Four years after his release, Flick was charged in another woman's death.
Flick, 77, was convicted Wednesday of the murder of Kimberly Dobbie, 48, in July 2018. Police said he fatally stabbed her outside a laundromat in Lewiston, Maine, while her 11-year-old twin sons watched from a few feet away.
He had pleaded not guilty. Flick's attorney, Allan Lobozzo, has not responded to calls seeking comment.
In 1979, Flick was sentenced to 25 years in prison for stabbing his wife, Sandra, to death while her daughter watched, according to CNN affiliate WMTW.
He was released more than two decades later, but he was put behind bars again in 2007 for stabbing a woman with a fork and again in 2010 for assaulting a woman. Despite his record, the judge in the 2010 case cited his age when sentencing Flick to about four years in prison, nearly half what prosecutors had recommended.

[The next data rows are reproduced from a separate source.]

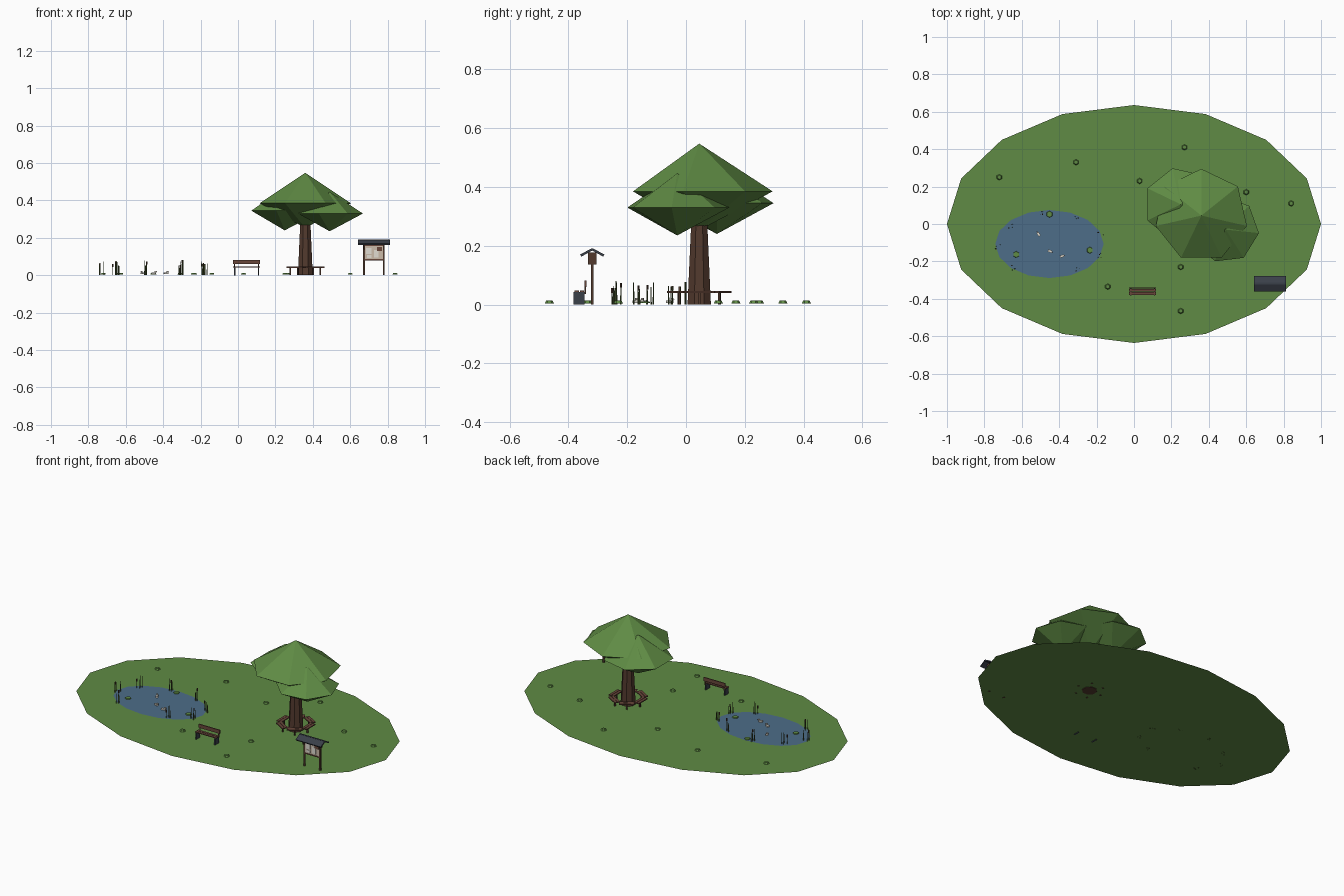
import bpy, bmesh, math, random
from mathutils import Matrix, Vector

random.seed(4)
if "Cube" in bpy.data.objects:
    bpy.data.objects.remove(bpy.data.objects["Cube"])


def material(name, rgb):
    m = bpy.data.materials.new(name)
    m.use_nodes = True
    m.diffuse_color = (*rgb, 1)
    m.node_tree.nodes["Principled BSDF"].inputs["Base Color"].default_value = (*rgb, 1)
    return m


GREEN = material("leaf green", (0.115, 0.26, 0.058))
WATER = material("pond blue", (0.075, 0.155, 0.25))
BARK = material("bark brown", (0.085, 0.042, 0.027))
WOOD = material("wood brown", (0.14, 0.062, 0.042))
SLATE = material("slate grey", (0.042, 0.05, 0.066))
CREAM = material("board cream", (0.6, 0.5, 0.4))
WHITE = material("feather white", (0.75, 0.72, 0.65))
REED = material("reed green", (0.085, 0.12, 0.035))


def finish(name, bm, mat):
    mesh = bpy.data.meshes.new(name)
    bm.to_mesh(mesh)
    bm.free()
    mesh.materials.append(mat)
    ob = bpy.data.objects.new(name, mesh)
    bpy.context.collection.objects.link(ob)
    return ob


def add_box(bm, centre, size, turn=0.0, tilt=0.0):
    m = (Matrix.Translation(centre) @ Matrix.Rotation(turn, 4, "Z")
         @ Matrix.Rotation(tilt, 4, "X") @ Matrix.Diagonal((*size, 1)))
    bmesh.ops.create_cube(bm, size=1, matrix=m)


def add_cone(bm, base, r1, r2, height, sides, turn=0.0):
    m = (Matrix.Translation(Vector(base) + Vector((0, 0, height / 2)))
         @ Matrix.Rotation(turn, 4, "Z"))
    bmesh.ops.create_cone(bm, cap_ends=True, segments=sides, radius1=r1,
                          radius2=r2, depth=height, matrix=m)


def boxes(name, mat, items):
    bm = bmesh.new()
    for item in items:
        add_box(bm, *item)
    return finish(name, bm, mat)


def oval(name, mat, x, y, z, rx, ry, sides=16):
    bm = bmesh.new()
    m = Matrix.Translation((x, y, z)) @ Matrix.Diagonal((rx, ry, 1, 1))
    bmesh.ops.create_circle(bm, cap_ends=True, segments=sides, radius=1, matrix=m)
    return finish(name, bm, mat)


# Lawn and pond
oval("lawn", GREEN, 0, 0, 0.003, 1.0, 0.636)
oval("pond", WATER, -0.452, -0.107, 0.006, 0.29, 0.182)

# Tree trunk
TX, TY = 0.36, 0.045
bm = bmesh.new()
add_cone(bm, (TX, TY, 0), 0.043, 0.028, 0.31, 8, math.pi / 8)
finish("tree_trunk", bm, BARK)


# Canopy clumps: double pyramids with seven sides
def clump(name, x, y, z, r, turn):
    bm = bmesh.new()
    ring = [bm.verts.new((x + r * math.cos(turn + i * math.tau / 7),
                          y + r * math.sin(turn + i * math.tau / 7), z)) for i in range(7)]
    top = bm.verts.new((x, y, z + 0.65 * r))
    low = bm.verts.new((x, y, z - 0.53 * r))
    for a, b in zip(ring, ring[1:] + ring[:1]):
        bm.faces.new((a, b, top))
        bm.faces.new((b, a, low))
    finish(name, bm, GREEN)


clump("canopy_main", TX, TY, 0.385, 0.25, math.radians(38.6))
clump("canopy_right", 0.25, 0.105, 0.345, 0.198, 0)
clump("canopy_left", 0.49, -0.03, 0.33, 0.179, math.radians(-6))

# Ring seat around the trunk
planks, legs = [], []
for i in range(6):
    a = i * math.tau / 6
    c, s = math.cos(a), math.sin(a)
    for r in (0.076, 0.094):
        planks.append(((TX + r * c, TY + r * s, 0.043), (0.016, 0.084, 0.006), a))
    legs.append(((TX + 0.08 * c, TY + 0.08 * s, 0.02), (0.008, 0.008, 0.04), a))
boxes("ring_seat", WOOD, planks)
boxes("ring_seat_legs", BARK, legs)

# Park bench
BX = 0.046
boxes("bench_slats", WOOD,
      [((BX, y, 0.045), (0.144, 0.015, 0.005)) for y in (-0.372, -0.354)]
      + [((BX, -0.342, 0.07), (0.144, 0.006, 0.022))])
boxes("bench_sides", SLATE,
      [((BX + s * 0.064, -0.364, 0.021), (0.007, 0.036, 0.043)) for s in (-1, 1)])
boxes("bench_back_posts", BARK,
      [((BX + s * 0.064, -0.343, 0.055), (0.005, 0.004, 0.04)) for s in (-1, 1)])

# Notice board
SX, SY = 0.727, -0.319
boxes("board_posts", BARK,
      [((SX + s * 0.053, SY, 0.085), (0.009, 0.009, 0.17)) for s in (-1, 1)]
      + [((SX + s * 0.053, SY, 0.157), (0.008, 0.028, 0.04)) for s in (-1, 1)])
boxes("board_frame", WOOD,
      [((SX, SY, z), (0.1, 0.009, 0.007)) for z in (0.083, 0.16)])
boxes("board_panel", CREAM, [((SX, SY, 0.121), (0.1, 0.005, 0.07))])
boxes("board_notices", WHITE,
      [((SX + x, SY - 0.003, z), (w, 0.002, h)) for x, z, w, h in
       ((-0.027, 0.13, 0.03, 0.034), (0.012, 0.115, 0.026, 0.04), (-0.025, 0.1, 0.026, 0.014))])
boxes("board_map", WOOD, [((SX + 0.03, SY - 0.004, 0.14), (0.026, 0.002, 0.022))])
boxes("board_roof", SLATE,
      [((SX, SY + s * 0.02, 0.177), (0.17, 0.044, 0.008), 0, -s * 0.5) for s in (-1, 1)]
      + [((SX, SY, 0.187), (0.172, 0.01, 0.008))])

# Reeds and cattails around the pond edge
reeds, cattails = bmesh.new(), bmesh.new()
for x, y in ((-0.73, -0.12), (-0.66, -0.01), (-0.5, 0.065), (-0.31, 0.03), (-0.18, -0.05),
             (-0.18, -0.17), (-0.3, -0.25), (-0.65, -0.235)):
    for i in range(4):
        px, py = x + random.uniform(-0.015, 0.015), y + random.uniform(-0.015, 0.015)
        h = random.uniform(0.05, 0.082)
        add_cone(reeds, (px, py, 0), 0.0025, 0.0015, h, 4)
        if i == 0:
            add_cone(cattails, (px, py, h - 0.012), 0.004, 0.004, 0.016, 5)
finish("reeds", reeds, REED)
finish("cattails", cattails, BARK)

# Lily pads and grass tufts
pads = bmesh.new()
for x, y in ((-0.63, -0.163), (-0.236, -0.14), (-0.452, 0.052)):
    add_cone(pads, (x, y, 0.005), 0.018, 0.016, 0.006, 6)
finish("lily_pads", pads, GREEN)
tufts = bmesh.new()
for x, y in ((-0.72, 0.25), (-0.31, 0.33), (-0.14, -0.335), (0.25, -0.465), (0.25, -0.23),
             (0.84, 0.11), (0.27, 0.41), (0.03, 0.23), (0.6, 0.17)):
    add_cone(tufts, (x, y, 0.003), 0.016, 0.011, 0.01, 6)
finish("grass_tufts", tufts, GREEN)

# Ducks on the water
bodies, beaks = bmesh.new(), bmesh.new()
for x, y, turn in ((-0.51, -0.055, 2.1), (-0.45, -0.145, -0.4), (-0.385, -0.172, 0.3)):
    d = Vector((math.cos(turn), math.sin(turn), 0))
    p = Vector((x, y, 0.01))
    add_box(bodies, p, (0.022, 0.013, 0.009), turn)
    add_box(bodies, p + d * 0.009 + Vector((0, 0, 0.008)), (0.008, 0.007, 0.009), turn)
    add_box(beaks, p + d * 0.015 + Vector((0, 0, 0.008)), (0.005, 0.004, 0.003), turn)
finish("duck_bodies", bodies, WHITE)
finish("duck_beaks", beaks, WOOD)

"At some point, Mr. Flick is going to age out of his capacity to engage in this conduct, and incarcerating him beyond the time that he ages out doesn't seem to me to make good sense," Crowley said at the sentencing hearing, according to court documents obtained by CNN affiliate WGME.
This time, things might be different. Jurors reached a guilty verdict in less than an hour, and he is facing 25 years to life in prison.
"We and the family and friends of Kim Dobbie are very gratified with the jury verdict," Maine Assistant Attorney General Robert Ellis said in a statement. "Mr. Flick stabbed her to death in a similar fashion to how he murdered his wife Sandra in 1979. At least there is some level of justice in his conviction."
Flick is being held at the Androscoggin County Jail, and his sentencing hearing is set for August 9.